But it’s also used against me; I am constantly being told I’m not being given a project because there’s no requirement for SBE firms (“If you don’t force me to work with a woman I’m not going to do it!”) Or that I only got the job because of the requirement. I still have to be the low bidder and perform successfully on the job, so that makes no sense- the only benefit the program gives me is the opportunity to bid. (Can you call that a “benefit”?)
If you don’t mandate working with diverse firms, and make sure everyone understands the value of doing so, the men at these companies often stick to working with who they’re comfortable with. Mandating equality is necessary to start to level the playing field. Men have stacked the odds in their favor for years, so we are not starting from a similarly situated position to begin with.
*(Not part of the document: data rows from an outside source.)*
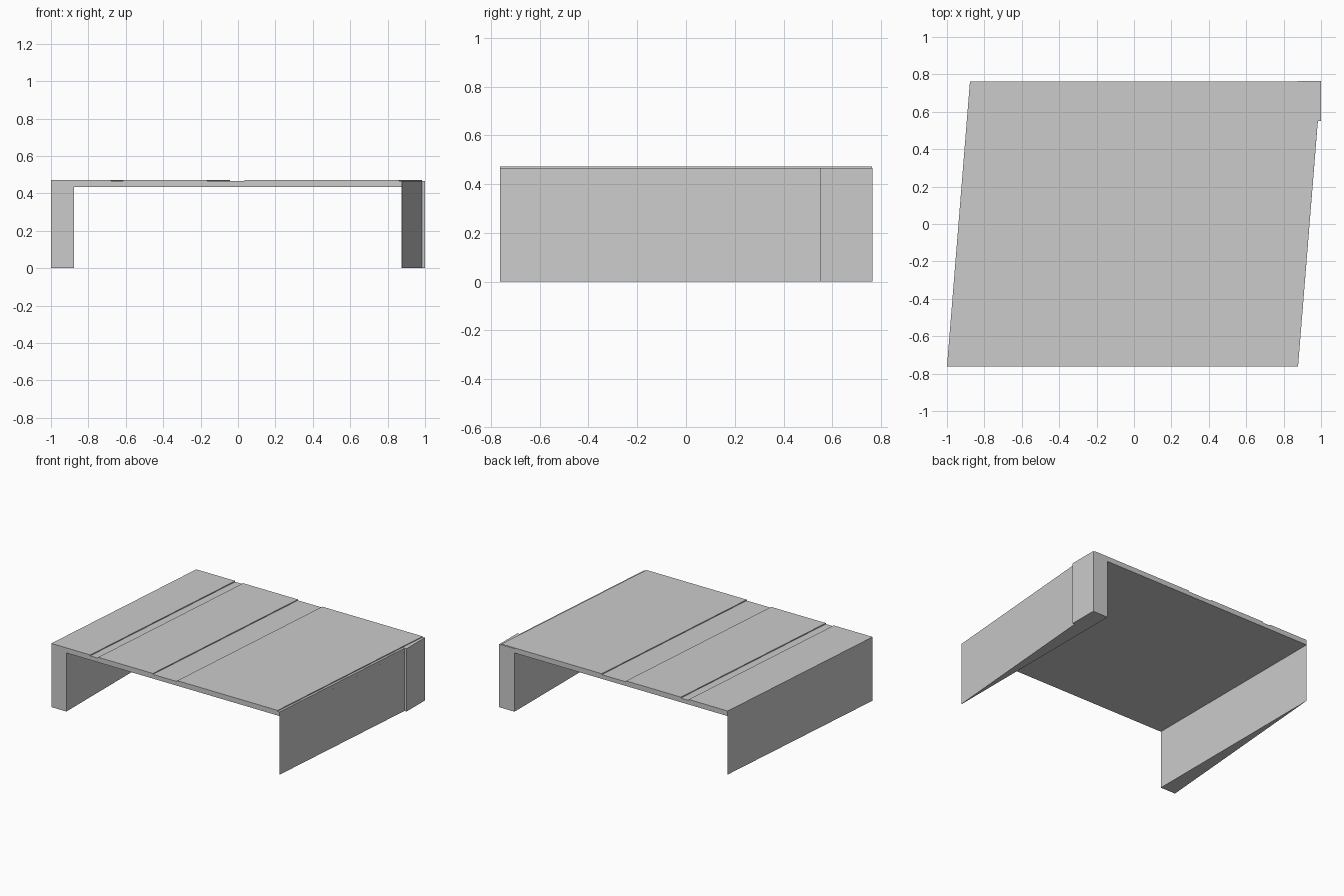
import bpy

if "Cube" in bpy.data.objects:
    bpy.data.objects.remove(bpy.data.objects["Cube"])

Y = 0.763            # half depth
SHEAR = 0.123        # sideways shift from front to back
UNDER, LOW, TOP = 0.435, 0.466, 0.473


def loft(name, bottom, top):
    """Closed solid between two matching outlines of 3D points."""
    n = len(bottom)
    faces = [tuple(range(n))[::-1], tuple(range(n, 2 * n))]
    faces += [(i, (i + 1) % n, n + (i + 1) % n, n + i) for i in range(n)]
    mesh = bpy.data.meshes.new(name)
    mesh.from_pydata(bottom + top, [], faces)
    obj = bpy.data.objects.new(name, mesh)
    bpy.context.collection.objects.link(obj)
    return obj


def prism(name, outline, z0, z1):
    """Vertical prism over a plan outline (counter-clockwise)."""
    return loft(name, [(x, y, z0) for x, y in outline],
                [(x, y, z1) for x, y in outline])


def skewed(name, profile):
    """Front x-z profile swept to the back with the sideways shift."""
    return loft(name, [(x + SHEAR, Y, z) for x, z in reversed(profile)],
                [(x, -Y, z) for x, z in reversed(profile)])


# Skewed deck with two shallow grooves and a lowered right edge
left, right = -1.0, 0.877
profile = [(left, UNDER), (left, TOP)]
for a, b in ((-0.68, -0.615), (-0.165, 0.035)):
    profile += [(a, TOP), (a, LOW), (b, LOW), (b, TOP)]
profile += [(0.86, TOP), (0.86, LOW), (right, LOW), (right, UNDER)]
skewed("deck", profile)

# Tapering side walls: square inner face, slanted outer face
prism("left_wall", [(-1.0, -Y), (-0.876, -Y), (-0.876, Y)], 0, UNDER)
prism("right_wall", [(0.874, -Y), (right, -Y), (0.983, 0.55), (0.983, Y - 0.002),
                     (0.874, Y - 0.002)], 0, UNDER)

# Square pier at the back right corner
prism("corner_pier", [(0.874, 0.55), (1.0, 0.55), (1.0, Y + 0.002),
                      (0.874, Y + 0.002)], 0, LOW + 0.001)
Women have been historically disadvantaged. The longest running affirmative action program in world history is called: world history. Inequality has been mandated for years, now it’s time for equality. It’s not zero sum, women win so men lose- there’s enough equality to go around; everyone wins.
Until women make up more of the decision makers for electrical and general contractors, I don’t see things changing much anytime soon.
This is unfortunate. When women are only one of a few, they are made to feel uncomfortable and try to conform and fit in by “outmanning” the men. Women leaders don’t always promote women’s interests. I’m sure you’ve all known women like this.
Studies show that once a critical mass of women in a group, (about 30%) is reached, this dynamic tends to go away and women can be themselves and contribute positively to the culture and the bottom line of an organization.
Women shouldn’t have to work in a model designed for and by men. The challenge for today’s women leaders is to re-create policies and systems and laws so we can be successful on terms that also include and value women.
American corporate life makes it very hard for women to be successful both at home and work. The expectation is that women will step aside at work when we have kids, so it seems rational to not advance us too far beforehand, or let us back in when we’re ready. Hence the gender pay and promotion gap (still 80/100 at best). Women and men should have equal rights to work and have children at the same time- this should not be a burden borne fully by women.
We have insufficient protections or mechanisms for equal pay or promotion, no legal provisions for pregnancy or maternity leave or child care, and no real protection from sexual harassment in the workplace. Our Constitution does not prohibit discrimination based on sex, and women’s rights are not protected other than the right to vote. We still have no ERA (equality of rights under the law can’t be denied or abridged by the Unites States, or any State, on account of sex). Wow, that’s so controversial!
We need women leaders, and men too, who support these issues. Who will empower and improve other women’s lives, who will help get a critical mass of women at decision making tables and help make the world a better place for everyone. Study after study shows better outcomes when women are involved. Companies perform better if they recruit and retain women. It’s estimated that gender equality would add $12-$28T to global annual GDP. Equality is better for everyone.
Women are half the population. We need women leaders who will say, “The business is for the girls and the boys” and make it happen. Who’s with me?